PHOTO: Susanne Nilsson

Several years ago, I was working at an ETL company, researching concerns CIOs have about data. At the end of a call, a CIO of one of the largest pharmaceutical companies asked me whether as a friend, he could share something with me. I said, yes of course. He told me the ETL company’s "sales reps were not very good at selling to pain points in contrast to another market participant. Your guys are still selling products."

Messaging Matters

Messaging is always critical whatever size company you work for. And the last point for delivering the message is always the salesperson.

In their book "Positioning: The Battle for Your Mind," Al Ries and Jack Trout write, “to succeed in our overcommunicated society, a company must create a position that takes into consideration not only a company’s own strengths and weaknesses, but those of its competitors as well." Geoffrey Moore extends this idea in his  book "Crossing the Chasm," writing, “the goal of positioning is to create a space inside the target customer’s head called the best buy for this type of situation."  Moore goes on to suggest organizations answer six questions before a sales representative contacts a customer or a marketing person runs a campaign. The results from the six questions form a statement that defines a company's primary differentiation.

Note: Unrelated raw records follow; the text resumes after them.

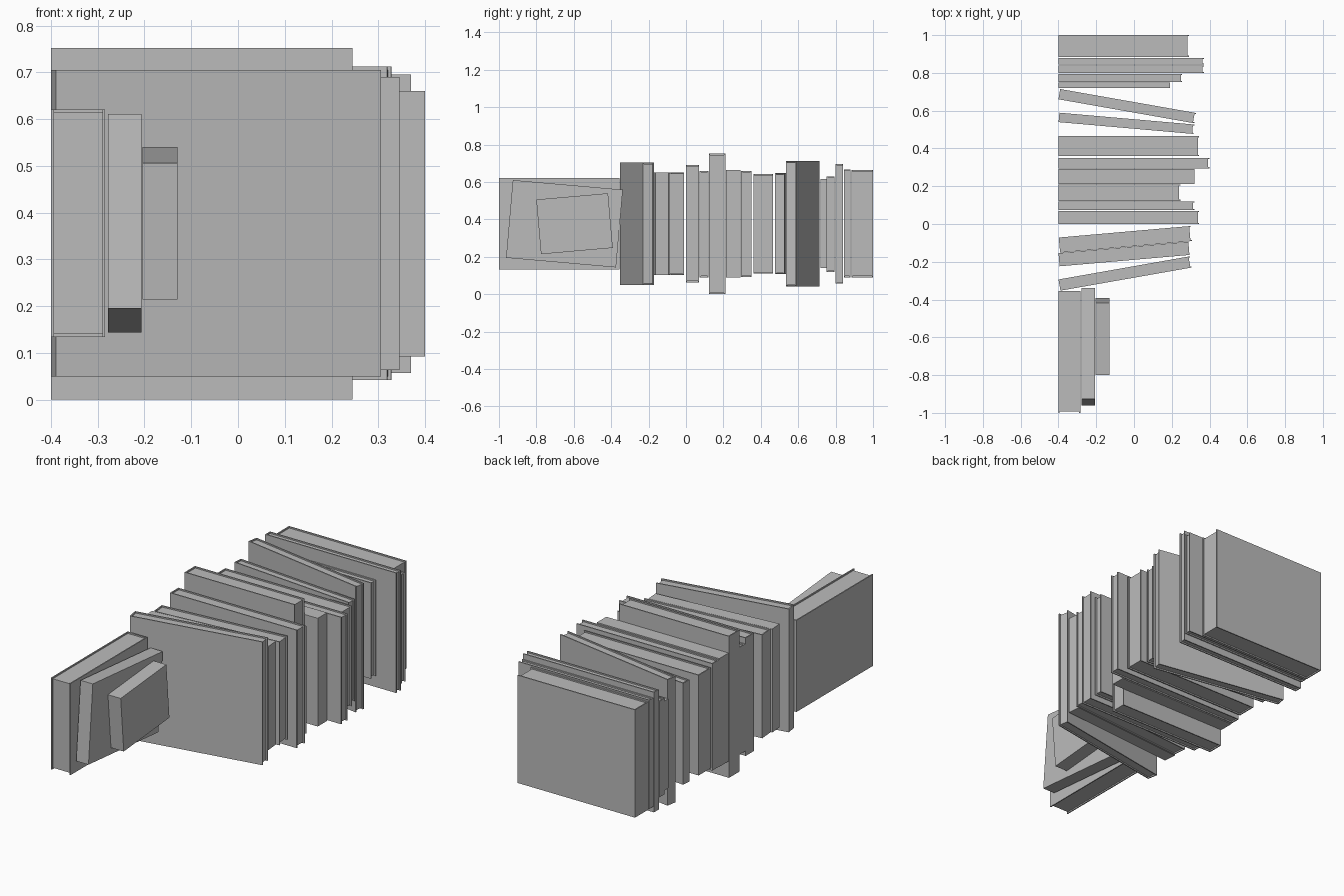
import bpy
import bmesh
from math import radians
from mathutils import Matrix, Vector

cube = bpy.data.objects.get("Cube")
if cube:
    bpy.data.objects.remove(cube, do_unlink=True)

grey = bpy.data.materials.new("plain_grey")
grey.use_nodes = True
GREY = (0.5, 0.5, 0.5, 1)
grey.diffuse_color = GREY
grey.node_tree.nodes["Principled BSDF"].inputs["Base Color"].default_value = GREY

BOARD = 0.006    # cover thickness
OVERHANG = 0.007  # how far the covers stand out past the pages
MID_Z = 0.377    # height of the row's centre line


def box(bm, lo, hi):
    lo, hi = Vector(lo), Vector(hi)
    size = Matrix.Diagonal((*(hi - lo), 1))
    bmesh.ops.create_cube(bm, size=1, matrix=Matrix.Translation((lo + hi) / 2) @ size)


def book(name, centre, length, thick, height, yaw=0, roll=0, hardback=True):
    """Spine at local -x, thickness along y, height along z."""
    l, t, h = length / 2, thick / 2, height / 2
    bm = bmesh.new()
    if hardback:
        s = -l + BOARD
        box(bm, (-l, -t, -h), (s, t, h))                    # spine
        box(bm, (s, -t, -h), (l, BOARD - t, h))             # front board
        box(bm, (s, t - BOARD, -h), (l, t, h))              # back board
        box(bm, (s, BOARD - t, OVERHANG - h),
            (l - OVERHANG, t - BOARD, h - OVERHANG))        # pages
    else:
        box(bm, (-l, -t, -h), (l, t, h))
    mesh = bpy.data.meshes.new(name)
    bm.to_mesh(mesh)
    bm.free()
    mesh.materials.append(grey)
    obj = bpy.data.objects.new(name, mesh)
    obj.location = centre
    obj.rotation_euler = (0, radians(roll), radians(yaw))
    bpy.context.collection.objects.link(obj)


# Straight books, spines lined up on one side: y range, far x, z range, hardback
SPINE_X = -0.4
straight = [
    (0.885, 1.0, 0.29, 0.09, 0.663, True),
    (0.845, 0.88, 0.37, 0.09, 0.668, True),
    (0.80, 0.84, 0.37, 0.057, 0.695, True),
    (0.752, 0.795, 0.255, 0.12, 0.63, True),
    (0.72, 0.75, 0.19, 0.14, 0.615, False),
    (0.36, 0.465, 0.345, 0.11, 0.643, True),
    (0.295, 0.35, 0.40, 0.092, 0.66, True),
    (0.213, 0.292, 0.32, 0.09, 0.665, False),
    (0.123, 0.21, 0.245, 0.0, 0.752, True),
    (0.073, 0.12, 0.32, 0.09, 0.66, True),
    (0.0, 0.07, 0.345, 0.063, 0.69, True),
]
for i, (y0, y1, x1, z0, z1, hard) in enumerate(straight, 1):
    book(f"upright_book_{i}", ((SPINE_X + x1) / 2, (y0 + y1) / 2, (z0 + z1) / 2),
         x1 - SPINE_X, y1 - y0, z1 - z0, hardback=hard)

# Books turned at an angle in the row: centre x, y, length, thickness, height, yaw
angled = [
    (-0.036, 0.624, 0.73, 0.055, 0.67, -10, True),
    (-0.04, 0.533, 0.717, 0.05, 0.54, -5, True),
    (-0.046, -0.081, 0.70, 0.08, 0.55, 5, True),
    (-0.053, -0.159, 0.69, 0.07, 0.55, 5, False),
    (-0.047, -0.262, 0.706, 0.06, 0.655, 10, True),
]
for i, (x, y, length, thick, height, yaw, hard) in enumerate(angled, 1):
    book(f"angled_book_{i}", (x, y, MID_Z), length, thick, height, yaw, hardback=hard)

# Books facing sideways at the front end, two of them tipped
book("facing_book_back", (-0.342, -0.678, MID_Z), 0.644, 0.116, 0.487, -90)
book("facing_book_middle", (-0.242, -0.65, MID_Z), 0.59, 0.072, 0.417, -90, -5, False)
book("facing_book_front", (-0.167, -0.596, MID_Z), 0.385, 0.075, 0.293, -90, 5, False)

Given this backdrop, I wanted to get a sense of where technology buyers are today. So I asked CIOs what they thought during a recent CIO chat. Here are the key insights I walked away with.

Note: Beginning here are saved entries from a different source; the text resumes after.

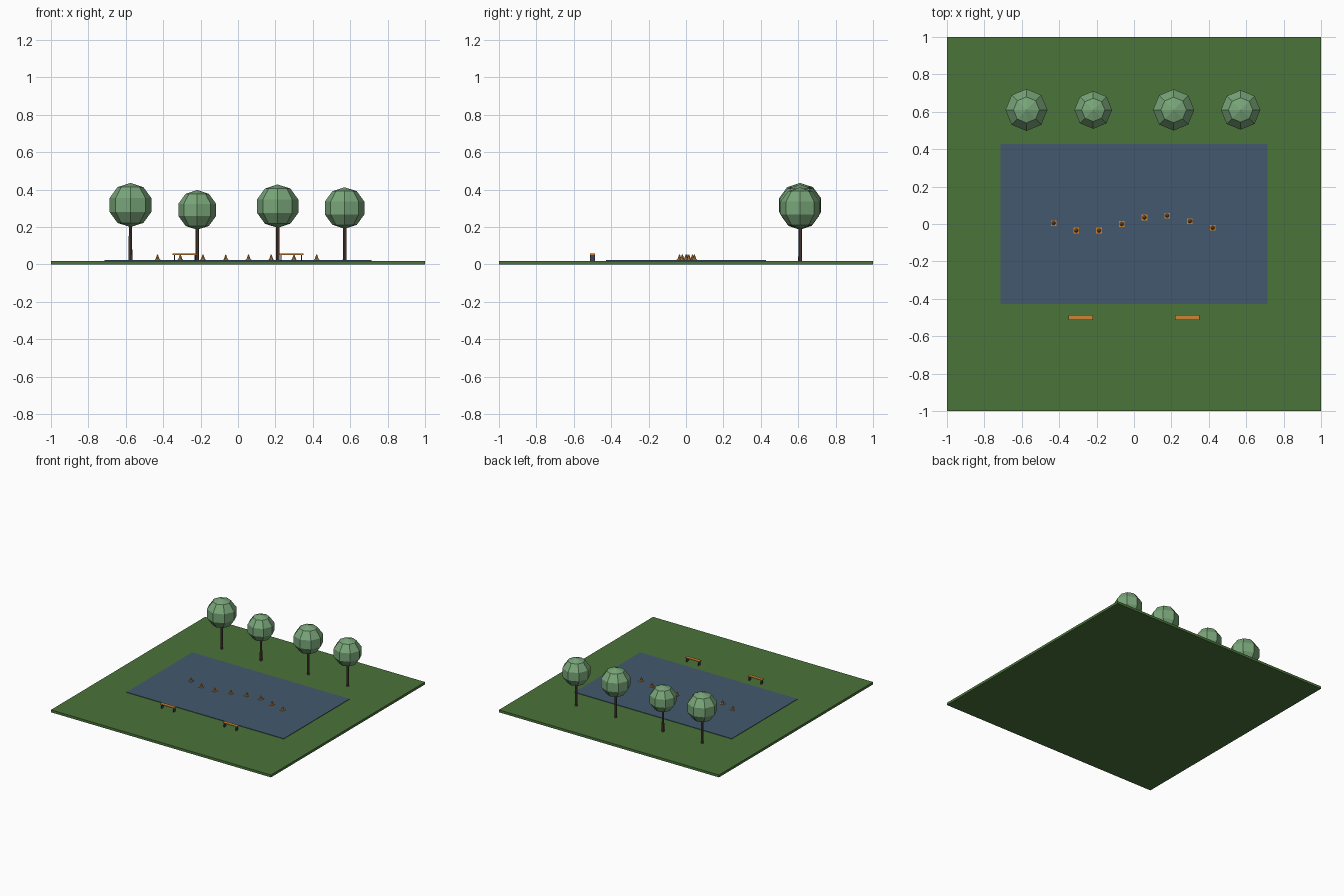
import bpy, bmesh, math
from mathutils import Matrix, Vector

if "Cube" in bpy.data.objects:
    bpy.data.objects.remove(bpy.data.objects["Cube"], do_unlink=True)


def material(name, r, g, b):
    m = bpy.data.materials.new(name)
    m.use_nodes = True
    m.diffuse_color = (r, g, b, 1)
    m.node_tree.nodes["Principled BSDF"].inputs["Base Color"].default_value = (r, g, b, 1)
    return m


grass = material("grass_green", 0.07, 0.175, 0.042)
court_blue = material("court_blue", 0.055, 0.098, 0.155)
leaf = material("leaf_green", 0.19, 0.38, 0.19)
bark = material("bark_brown", 0.12, 0.07, 0.05)
orange = material("orange", 0.61, 0.23, 0.035)
metal = material("dark_metal", 0.045, 0.06, 0.085)


def finish(bm, name, mat):
    mesh = bpy.data.meshes.new(name)
    bm.to_mesh(mesh)
    bm.free()
    mesh.materials.append(mat)
    obj = bpy.data.objects.new(name, mesh)
    bpy.context.collection.objects.link(obj)
    return obj


def box(name, mat, x, y, bottom, size):
    bm = bmesh.new()
    bmesh.ops.create_cube(bm, size=1)
    bmesh.ops.scale(bm, vec=size, verts=bm.verts)
    bmesh.ops.translate(bm, vec=(x, y, bottom + size[2] / 2), verts=bm.verts)
    return finish(bm, name, mat)


def cone(name, mat, x, y, bottom, height, r1, r2, sides=8):
    bm = bmesh.new()
    bmesh.ops.create_cone(bm, cap_ends=True, segments=sides, radius1=r1,
                          radius2=r2, depth=height)
    bmesh.ops.translate(bm, vec=(x, y, bottom + height / 2), verts=bm.verts)
    return finish(bm, name, mat)


# Lawn and playing court
GROUND, COURT = 0.02, 0.024
box("lawn", grass, 0, 0, 0, (2, 2, GROUND))
box("court", court_blue, 0, 0, GROUND, (1.43, 0.855, COURT - GROUND))

# Row of round trees with faceted crowns
trees = [(-0.575, 0.318, 0.118), (-0.218, 0.292, 0.106),
         (0.212, 0.312, 0.116), (0.57, 0.302, 0.111)]
for i, (x, z, r) in enumerate(trees, 1):
    cone(f"trunk_{i}", bark, x, 0.61, GROUND, z - GROUND, 0.01, 0.008)
    bm = bmesh.new()
    bmesh.ops.create_uvsphere(bm, u_segments=8, v_segments=5, radius=r)
    bmesh.ops.translate(bm, vec=(x, 0.61, z), verts=bm.verts)
    finish(bm, f"crown_{i}", leaf)

# Benches beside the court
for side, x in (("right", -0.285), ("left", 0.285)):
    box(f"{side}_bench_seat", orange, x, -0.5, 0.052, (0.13, 0.028, 0.006))
    for end, dx in (("inner", -0.055), ("outer", 0.055)):
        box(f"{side}_bench_{end}_leg", metal, x + dx, -0.5, GROUND,
            (0.006, 0.025, 0.032))

# Wavy line of training cones
wave = [0.005, -0.035, -0.035, 0, 0.035, 0.045, 0.015, -0.02]
for i, y in enumerate(wave):
    x = -0.43 + i * 0.1215
    box(f"cone_base_{i + 1}", orange, x, y, COURT, (0.03, 0.03, 0.003))
    cone(f"cone_body_{i + 1}", orange, x, y, COURT + 0.003, 0.027, 0.011, 0.002)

Related Article: Sales Presentation Tips That Skip the Dog and Pony Show

CIOs Want Solutions, Not Sales Pitches

CIOs were clear about what they want from startups and mature companies alike. Here are five things that every sales and marketing person should consider before initiating their efforts.

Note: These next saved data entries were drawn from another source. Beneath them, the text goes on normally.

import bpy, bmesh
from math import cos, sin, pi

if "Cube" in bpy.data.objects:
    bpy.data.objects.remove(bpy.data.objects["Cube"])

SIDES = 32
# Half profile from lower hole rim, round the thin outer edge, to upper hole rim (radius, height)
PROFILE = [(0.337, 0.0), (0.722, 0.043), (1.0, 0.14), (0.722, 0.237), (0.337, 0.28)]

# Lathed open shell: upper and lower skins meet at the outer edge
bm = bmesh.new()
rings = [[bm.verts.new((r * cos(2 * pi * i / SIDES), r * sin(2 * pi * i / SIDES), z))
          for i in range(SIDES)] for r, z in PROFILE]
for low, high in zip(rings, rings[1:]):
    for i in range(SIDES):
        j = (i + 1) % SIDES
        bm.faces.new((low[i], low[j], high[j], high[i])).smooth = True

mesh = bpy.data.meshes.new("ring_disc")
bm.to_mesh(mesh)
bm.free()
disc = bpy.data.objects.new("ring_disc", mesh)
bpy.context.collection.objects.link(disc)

  1. Listen before talking and develop a relationship before selling. IT Director Adam Martin said, “there is nothing more irritating than a vendor trying to sell me something I do not need the first time they talk to me.”
  2. Realize there will be a businessperson in the room. As part of aligning better with the business, CIOs are involving business partners earlier in the process. My friend, Allen Hackney, former CIO of John Hancock, told me “if a vendor comes in talking about a new widget in tech language, his business counterpart’s eyes will glaze over and he will send them down in the organization. The conversation would go in the opposite direction, however, with a discussion of a business problem." CIO Paige Francis joked that she is the person “with their eyes glazed over. Everyone knows that. Smart vendors know their audience.”
  3. Talk about solutions vs. products. Francis continued, “I need the what, why and how. In that order. No vs.” CIO Martin Davis agreed and said, “talk solutions, then prove those solutions actually work. Too many vendor presentations propose features that either don’t work or cost an arm and a leg to use.”
  4. Know who the decision-maker is and what point to make with each stakeholder. Former CIO Theresa Rowe said, “vendors often confused who the decision-maker is, as if it were one person. Worse yet, they present technology details to the CFO, who was the financial decision-maker. And they talked about the ‘processor bus’ to the CEO."
  5. Have the right discussion at the right time. Former CIO Raechelle Clemmons said, “everything depends on the stage of the sales process and the audience. High-level, early stages should be about what problems do we solve. Here you should share the solution. Later stages should be deep dives with the technical folks. It should be how do we solve it? In other words, the features/capabilities.” CIO Milos Topic agreed and said, “one should begin at the desired outcome then reverse engineer the path forward. Features are nice, but if they are not applicable to our needs then they won’t be included in our solution.”

Related Article: No Country for Old Sales Reps

Product Companies Come and Go, Solution Companies Last

The message matters, whether you are large business or a nascent startup. This means businesses need to do their homework before they call on potential customers. They need to know the business value to customers and the likely customer that will buy their solutions. It’s a move from leading with your unique strengths to one where carefully constructed teaching interactions very deliberately lead the customer to your unique strengths. Your solution isn’t the subject of your teaching, but the natural outgrowth of your teaching.

As Matthew Dixon and Brent Adamson note in "The Challenger Sale: Taking Control of the Customer Conversation," from the customer’s perspective, the real value of the interaction isn’t what you sell, it’s the quality of the insight you provide as part of the sales interaction itself. I'll close with the words of analyst Jack Gold: “as a vendor, you really don't need to talk to me about solutions to my problems ... unless you want to stay in business long term! Product companies come and go often. Solution companies stick around a long time.”